Posted by Roctober Productions at 11:27 AM
Johann's Face, 2016) On their return from space this alien from Planet Nomi continues on his out of this world rubberband lazer ride. While no song on this EP reaches the heights of his 2009 intergalactic hit "Music of the Spheres," this release demonstrates more cogent space mythology than Klaus Nomi was able to bring to earth. Also, despite not possessing his hero's operatic chops (even if his bizarre futuristic teutonic rolling "r's" game is tight) AT demonstrates a more cogent space mythology than his late predecessor, and in this galaxy that still counts for something.
Posted by Roctober Productions at 10:26 AM
Saturday, May 30, 2020
Burger, 2016) A wonderfully strange recording of a weirdo legend improvising songs with accompanists (the guitarist Burger thought would be game for the inanity, plus random people from the crowd that Fowley borderline forces to play) for about a total of three minutes (or 2 1/8 songs), and then just gloriously rambling about his rock n roll philosophies, his lengthy history, his admiration of PJ Proby, his health, society's health, and all else under the fluorescent lights, with fascinating mundanity as dull magnificence. While there must be other memorable moments on the album what made the biggest impression on me was a sad, brief passage where Fowley has a teenage would be rock god shit the bed during a semi-consensual America's Got Talent audition. I sure hope that young man is Post Malone or Thomas Rhett or in 100 Gecs today.

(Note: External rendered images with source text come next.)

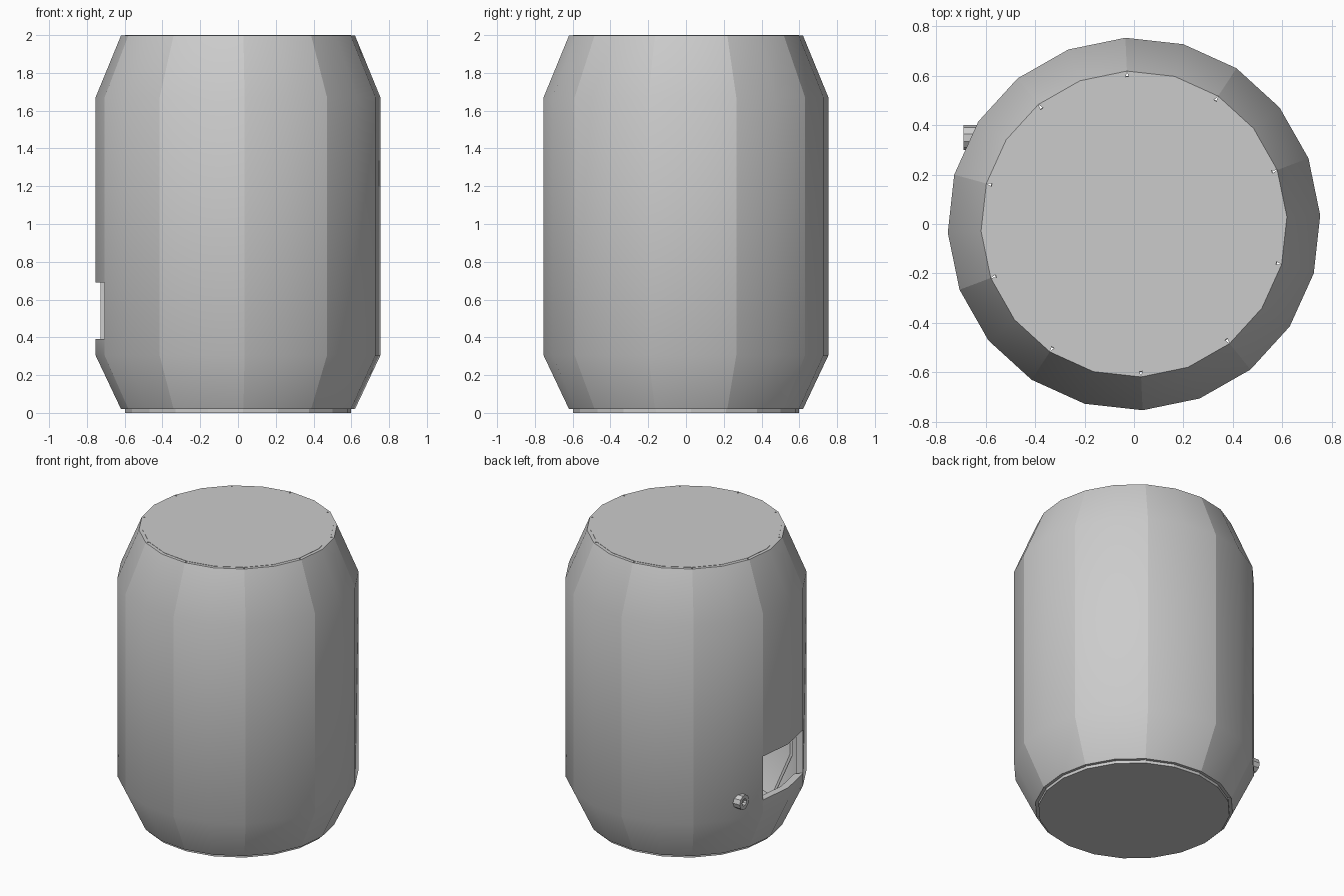
import bpy, bmesh, math
from mathutils import Matrix

if "Cube" in bpy.data.objects:
    bpy.data.objects.remove(bpy.data.objects["Cube"])

OFFSET = 2.65          # rotation of the 20-sided outline, degrees
WALL = 0.05            # stave thickness
GAP = 1.3              # inner edge relief between staves, degrees


def finish(bm, name, smooth=False):
    bmesh.ops.recalc_face_normals(bm, faces=bm.faces)
    me = bpy.data.meshes.new(name)
    bm.to_mesh(me)
    bm.free()
    ob = bpy.data.objects.new(name, me)
    bpy.context.collection.objects.link(ob)
    if smooth:
        bpy.ops.object.select_all(action='DESELECT')
        ob.select_set(True)
        bpy.context.view_layer.objects.active = ob
        bpy.ops.object.shade_smooth_by_angle(angle=math.radians(30))
    return ob


def stave(bm, start, profile):
    """Closed two-facet plank; outer edges touch, inner edges leave a V groove."""
    loops = []
    for step in range(3):
        a = math.radians(start + 18 * step)
        b = a + math.radians(GAP) * (1 - step)
        outer = [(r * math.cos(a), r * math.sin(a), z) for r, z in profile]
        inner = [((r - WALL) * math.cos(b), (r - WALL) * math.sin(b), z)
                 for r, z in reversed(profile)]
        loops.append([bm.verts.new(p) for p in outer + inner])
    n = len(loops[0])
    for s, t in zip(loops, loops[1:]):
        for i in range(n):
            j = (i + 1) % n
            bm.faces.new((s[i], s[j], t[j], t[i]))
    # plank side faces, one quad per profile segment
    for end in (loops[0], loops[-1]):
        for i in range(n // 2 - 1):
            bm.faces.new((end[i], end[i + 1], end[n - 2 - i], end[n - 1 - i]))


def disc(name, r, z0, z1):
    bm = bmesh.new()
    bmesh.ops.create_cone(
        bm, cap_ends=True, segments=20, radius1=r, radius2=r, depth=z1 - z0,
        matrix=Matrix.Translation((0, 0, (z0 + z1) / 2))
        @ Matrix.Rotation(math.radians(OFFSET), 4, 'Z'))
    return finish(bm, name)


# Ten staves, with a window opening through the one on the left
LOW = [(0.62, 0.02), (0.755, 0.305)]
HIGH = [(0.755, 1.67), (0.62, 1.998)]
staves = bmesh.new()
for k in range(10):
    start = OFFSET + 18 + 36 * k
    if k == 4:
        stave(staves, start, LOW + [(0.755, 0.39)])
        stave(staves, start, [(0.755, 0.69)] + HIGH)
    else:
        stave(staves, start, LOW + HIGH)
finish(staves, "barrel_staves", smooth=True)

# Lid and floor
disc("lid", 0.598, 1.96, 2.0)
disc("floor", 0.6, 0.0, 0.04)

# Spout: short hollow tube beside the window
spout = bmesh.new()
SIDES = 10
rings = []
for x, r in ((-0.60, 0.05), (-0.69, 0.05), (-0.69, 0.024), (-0.60, 0.024)):
    rings.append([spout.verts.new((x, 0.35 + r * math.cos(2 * math.pi * i / SIDES),
                                   0.42 + r * math.sin(2 * math.pi * i / SIDES)))
                  for i in range(SIDES)])
for s, t in zip(rings, rings[1:] + rings[:1]):
    for i in range(SIDES):
        j = (i + 1) % SIDES
        spout.faces.new((s[i], s[j], t[j], t[i]))
finish(spout, "spout")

Posted by Roctober Productions at 1:50 PM
Elisalovelie.com, 2013) The band (to my damaged brain) instantly evoked Lushsus Daim and the Pretty Vain, and I was not totally off, as like L.D.'s nothing-special 80s R&B, this lowkey bar rock is not particularly groundbreaking. But Elisa's strives towards being the perfect bar rock chick, balancing the belting it out with the pretty melodic tunes. And like Ms. Daim, I'm certain she is More Than I Can Handle.
Posted by Roctober Productions at 1:35 PM